Offering another perspective, FASS fourth-year student Timothy Timuari shared, “Almost all of us have no experience in traditional dance. I chose to take SE2224 because it exposed me to ethnography. By fully immersing myself in a Balinese village with the folks there, I experienced so much about Balinese culture and learnt quite a bit about life. This is not something that readings can teach.”

A unique course that offers important lessons

The sound of appreciative applause from a 280-strong audience rang loud and clear as Sutasoma came to a moving close. From the stands, it was apparent that the student performers as well as the rest of the cast enjoyed themselves throughout the three-hour spectacle. Indeed, the production was a truly collaborative one as it not only involved alumni from the Department of Southeast Asian Studies but also professional dancers and musicians from the Balinese dance and music community in Singapore and Bali.

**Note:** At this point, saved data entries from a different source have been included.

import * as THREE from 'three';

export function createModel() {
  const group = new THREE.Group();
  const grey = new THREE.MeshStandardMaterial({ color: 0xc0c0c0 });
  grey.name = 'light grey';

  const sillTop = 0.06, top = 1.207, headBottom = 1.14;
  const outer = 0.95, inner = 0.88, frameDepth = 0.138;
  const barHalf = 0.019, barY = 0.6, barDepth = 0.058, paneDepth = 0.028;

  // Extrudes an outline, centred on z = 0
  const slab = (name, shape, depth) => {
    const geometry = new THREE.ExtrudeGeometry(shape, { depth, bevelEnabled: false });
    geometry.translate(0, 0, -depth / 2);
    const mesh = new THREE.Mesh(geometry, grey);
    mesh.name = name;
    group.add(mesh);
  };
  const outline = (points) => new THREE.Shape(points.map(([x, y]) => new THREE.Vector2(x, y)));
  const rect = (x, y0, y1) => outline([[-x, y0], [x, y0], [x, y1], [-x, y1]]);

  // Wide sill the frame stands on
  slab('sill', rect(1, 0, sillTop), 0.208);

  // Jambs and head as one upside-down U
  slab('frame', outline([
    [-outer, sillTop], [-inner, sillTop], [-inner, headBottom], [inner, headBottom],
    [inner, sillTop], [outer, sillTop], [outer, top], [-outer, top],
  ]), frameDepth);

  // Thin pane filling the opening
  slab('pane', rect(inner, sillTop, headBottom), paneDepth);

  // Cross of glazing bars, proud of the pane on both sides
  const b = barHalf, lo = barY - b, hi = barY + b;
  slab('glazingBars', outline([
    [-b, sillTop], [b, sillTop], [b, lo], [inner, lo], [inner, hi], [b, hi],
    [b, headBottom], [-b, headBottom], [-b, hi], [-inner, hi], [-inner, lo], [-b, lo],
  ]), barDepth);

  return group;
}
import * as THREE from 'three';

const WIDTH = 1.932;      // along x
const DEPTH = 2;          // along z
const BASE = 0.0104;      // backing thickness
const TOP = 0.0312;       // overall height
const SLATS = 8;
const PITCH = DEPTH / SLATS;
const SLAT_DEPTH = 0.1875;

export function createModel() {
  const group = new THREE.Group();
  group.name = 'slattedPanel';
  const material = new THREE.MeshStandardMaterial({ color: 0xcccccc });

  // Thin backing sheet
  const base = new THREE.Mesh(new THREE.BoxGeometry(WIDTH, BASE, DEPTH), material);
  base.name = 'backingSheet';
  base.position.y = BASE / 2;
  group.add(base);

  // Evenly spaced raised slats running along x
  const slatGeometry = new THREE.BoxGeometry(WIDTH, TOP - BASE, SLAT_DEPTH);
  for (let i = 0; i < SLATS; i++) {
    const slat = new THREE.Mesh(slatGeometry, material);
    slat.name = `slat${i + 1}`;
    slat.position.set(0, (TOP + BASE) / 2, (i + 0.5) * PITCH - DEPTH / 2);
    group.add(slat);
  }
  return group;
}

This cross-cultural experience was not lost on anthropology exchange student Pablo López Basurco who played the role of the elephant-headed demon or Gajah Waktra. “If you’d asked me in August, I would never have thought I would travel to Bali to learn how to dance and perform in Singapore. I study in the Netherlands and I could never imagine a project like this taking place there. This is truly a unique experience.”

Assoc Prof Johnson shared, “With this class, I wanted to show students that dance is just as relevant a subject as any of the other disciplines. To dance is to be human and the SE2224 course not only teaches us important things about our bodies, our mind and our community. It also teaches us about happiness, respect and patience. These are precious lessons that my students will carry with them long after their university days.”